Desert Island Discs Revisited

My article on Desert Island Discs from April 2020 has been, by some margin, the most popular page on this site, in terms of number of visitors. Last year, I was approached by some researchers from the Alan Turing Institute about sharing the data with them so that they could do their own analysis. I was delighted to see this Turing Data Story appear on their website in March this year – they have updated my dataset, added further information from Wikipedia and Spotify, and looked at some different questions. Excellent stuff!

Continue reading →

The Impact of Covid-19 on Concerts in England: Update

In this article from the end of 2020 – The Impact of Covid-19 on Concerts in England – I used data from concert-diary to investigate the impact of Covid restrictions on classical concerts in England. Many had been cancelled or postponed, and the market then shifted mainly online, with total activity being substantially down on the previous year.
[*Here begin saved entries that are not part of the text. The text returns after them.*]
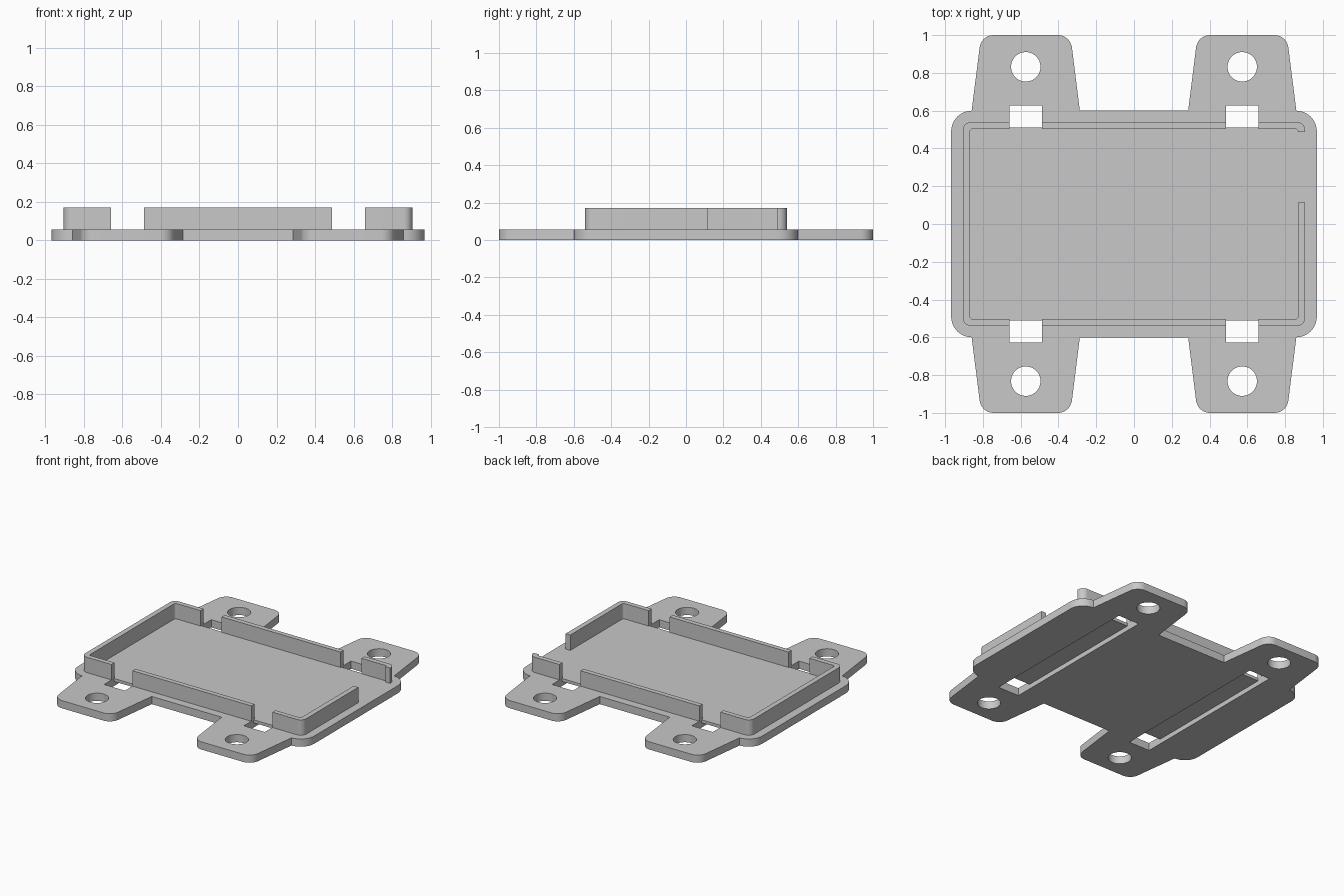
import bpy, bmesh, math
from mathutils import Vector

cube = bpy.data.objects.get("Cube")
if cube:
    bpy.data.objects.remove(cube, do_unlink=True)

BASE_TOP, WALL_TOP = 0.057, 0.171
SLOT_X, SLOT_HALF = 0.573, 0.086
SLOT_IN, SLOT_OUT = 0.512, 0.628
GROOVE_TOP = 0.035

grey = bpy.data.materials.new("plain grey")
grey.use_nodes = True
colour = (0.58, 0.58, 0.58, 1)
grey.diffuse_color = colour
grey.node_tree.nodes["Principled BSDF"].inputs["Base Color"].default_value = colour


def fillet(points, radii, steps=10):
    """Round the corners of an outline; a radius of 0 keeps a corner sharp."""
    result = []
    for i, (point, r) in enumerate(zip(points, radii)):
        p = Vector(point)
        if r == 0:
            result.append(p)
            continue
        a = (Vector(points[i - 1]) - p).normalized()
        b = (Vector(points[(i + 1) % len(points)]) - p).normalized()
        half = a.angle(b) / 2
        centre = p + (a + b).normalized() * r / math.sin(half)
        start = (p + a * r / math.tan(half) - centre).normalized()
        end = (p + b * r / math.tan(half) - centre).normalized()
        result += [centre + start.slerp(end, k / steps) * r for k in range(steps + 1)]
    return result


def prism(name, outline, z0, z1):
    bm = bmesh.new()
    face = bm.faces.new([bm.verts.new((p[0], p[1], z0)) for p in outline])
    moved = bmesh.ops.extrude_face_region(bm, geom=[face])["geom"]
    verts = [v for v in moved if isinstance(v, bmesh.types.BMVert)]
    bmesh.ops.translate(bm, verts=verts, vec=(0, 0, z1 - z0))
    bmesh.ops.recalc_face_normals(bm, faces=bm.faces)
    mesh = bpy.data.meshes.new(name)
    bm.to_mesh(mesh)
    bm.free()
    mesh.materials.append(grey)
    obj = bpy.data.objects.new(name, mesh)
    bpy.context.collection.objects.link(obj)
    return obj


def rect(x0, x1, y0, y1):
    return [(x0, y0), (x1, y0), (x1, y1), (x0, y1)]


def combine(target, other, operation):
    """Apply one boolean and discard the helper."""
    other.hide_render = True
    mod = target.modifiers.new("shape", "BOOLEAN")
    mod.operation, mod.solver, mod.object = operation, "EXACT", other
    bpy.context.view_layer.objects.active = target
    bpy.ops.object.modifier_apply(modifier=mod.name)
    bpy.data.objects.remove(other, do_unlink=True)


# Base plate with rounded corners
base = prism("base_plate", fillet(rect(-0.968, 0.968, -0.6, 0.6), [0.11] * 4), 0, BASE_TOP)

# Four tapered mounting tabs
for sx in (-1, 1):
    for sy in (-1, 1):
        cx = sx * SLOT_X
        tab = [(cx - 0.299, sy * 0.5), (cx + 0.299, sy * 0.5),
               (cx + 0.236, sy), (cx - 0.236, sy)]
        combine(base, prism("mounting_tab", fillet(tab, [0, 0, 0.075, 0.075]), 0, BASE_TOP), "UNION")

# Strap grooves underneath, with slots and screw holes going through
for sx in (-1, 1):
    cx = sx * SLOT_X
    x0, x1 = cx - SLOT_HALF, cx + SLOT_HALF
    combine(base, prism("groove_cutter", rect(x0, x1, -SLOT_OUT, SLOT_OUT), -0.1, GROOVE_TOP), "DIFFERENCE")
    for sy in (-1, 1):
        ys = sorted((sy * SLOT_IN, sy * SLOT_OUT))
        combine(base, prism("slot_cutter", rect(x0, x1, *ys), -0.1, 0.3), "DIFFERENCE")
        ring = [(cx + 0.078 * math.cos(k * math.tau / 48),
                 sy * 0.832 + 0.078 * math.sin(k * math.tau / 48)) for k in range(48)]
        combine(base, prism("screw_cutter", ring, -0.1, 0.3), "DIFFERENCE")

# Rim wall: a rounded frame
wall = prism("rim_wall", fillet(rect(-0.906, 0.906, -0.54, 0.54), [0.045] * 4), BASE_TOP, WALL_TOP)
inner = fillet(rect(-0.868, 0.868, -0.504, 0.504), [0.015] * 4)
combine(wall, prism("rim_cutter", inner, -0.1, 0.4), "DIFFERENCE")

# Openings in the rim above the slots and on the left side
for sx in (-1, 1):
    cx = sx * SLOT_X
    gap = rect(cx - SLOT_HALF, cx + SLOT_HALF, -0.7, 0.7)
    combine(wall, prism("gap_cutter", gap, -0.1, 0.4), "DIFFERENCE")
combine(wall, prism("side_cutter", rect(0.8, 1.1, 0.115, 0.487), -0.1, 0.4), "DIFFERENCE")

# Smooth the rounded corners, keep the edges sharp
for obj in (base, wall):
    bpy.ops.object.select_all(action="DESELECT")
    obj.select_set(True)
    bpy.context.view_layer.objects.active = obj
    bpy.ops.object.shade_smooth_by_angle(angle=math.radians(30))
One year on, here is the updated analysis, using concert-diary data to the end of 2021.

Continue reading →

Eurovision Voting: a likely cliff-hanger

As in several recent Eurovision Song Contest finals, this year’s competition in Rotterdam ended with a cliff-hanger, with the result being uncertain right up until the last few votes were revealed. The Italian group Måneskin finally triumphed with their song Zitti E Buoni. In this article I will discuss how the Eurovision voting system is very likely to result in uncertainty until the very last minute.

Continue reading →

The Voice UK: 10 Years of Blind Auditions

A few weeks ago saw the final of the tenth series of The Voice UK – a reality TV singing competition. The first stage of The Voice consists of blind auditions, where contestants sing, unseen by the four coaches whose chairs face away from the stage. If a coach likes what they hear, they press a button to turn around. If more than one coach turns, the contestant chooses which team to join. The blind auditions finish when each coach has a team of ten. Subsequent rounds reduce the field until four remain for the final, with the winner chosen by public vote. This article looks at the blind audition rounds over the ten series.

Continue reading →

The Impact of Covid-19 on Concerts in England

This article uses data from concert-diary to analyse the impact of this year’s Covid-19 restrictions on classical concert activity in England. The website concert-diary.com is a listing of (mainly classical) concerts, primarily in the UK. Any concert promoter is able to submit details of their events, so, whilst not covering all UK concert activity, the listings include a wide range of small and large concerts, in various formats and genres, from across the country. Historical data on the site goes back to the year 2000.

Continue reading →

Christmas Quiz: Name that Carol!

Here is a short festive quiz based on the lyrics of the top 30 carols on the carols.org.uk website. The challenge is to identify the carol from words that appear only in the lyrics of that carol and no other. So “merrily”, for example, only appears in one carol (clue: Ding Dong). It is just for fun – there is no prize other than a smug feeling and whatever you decide to reward yourself with!

Continue reading →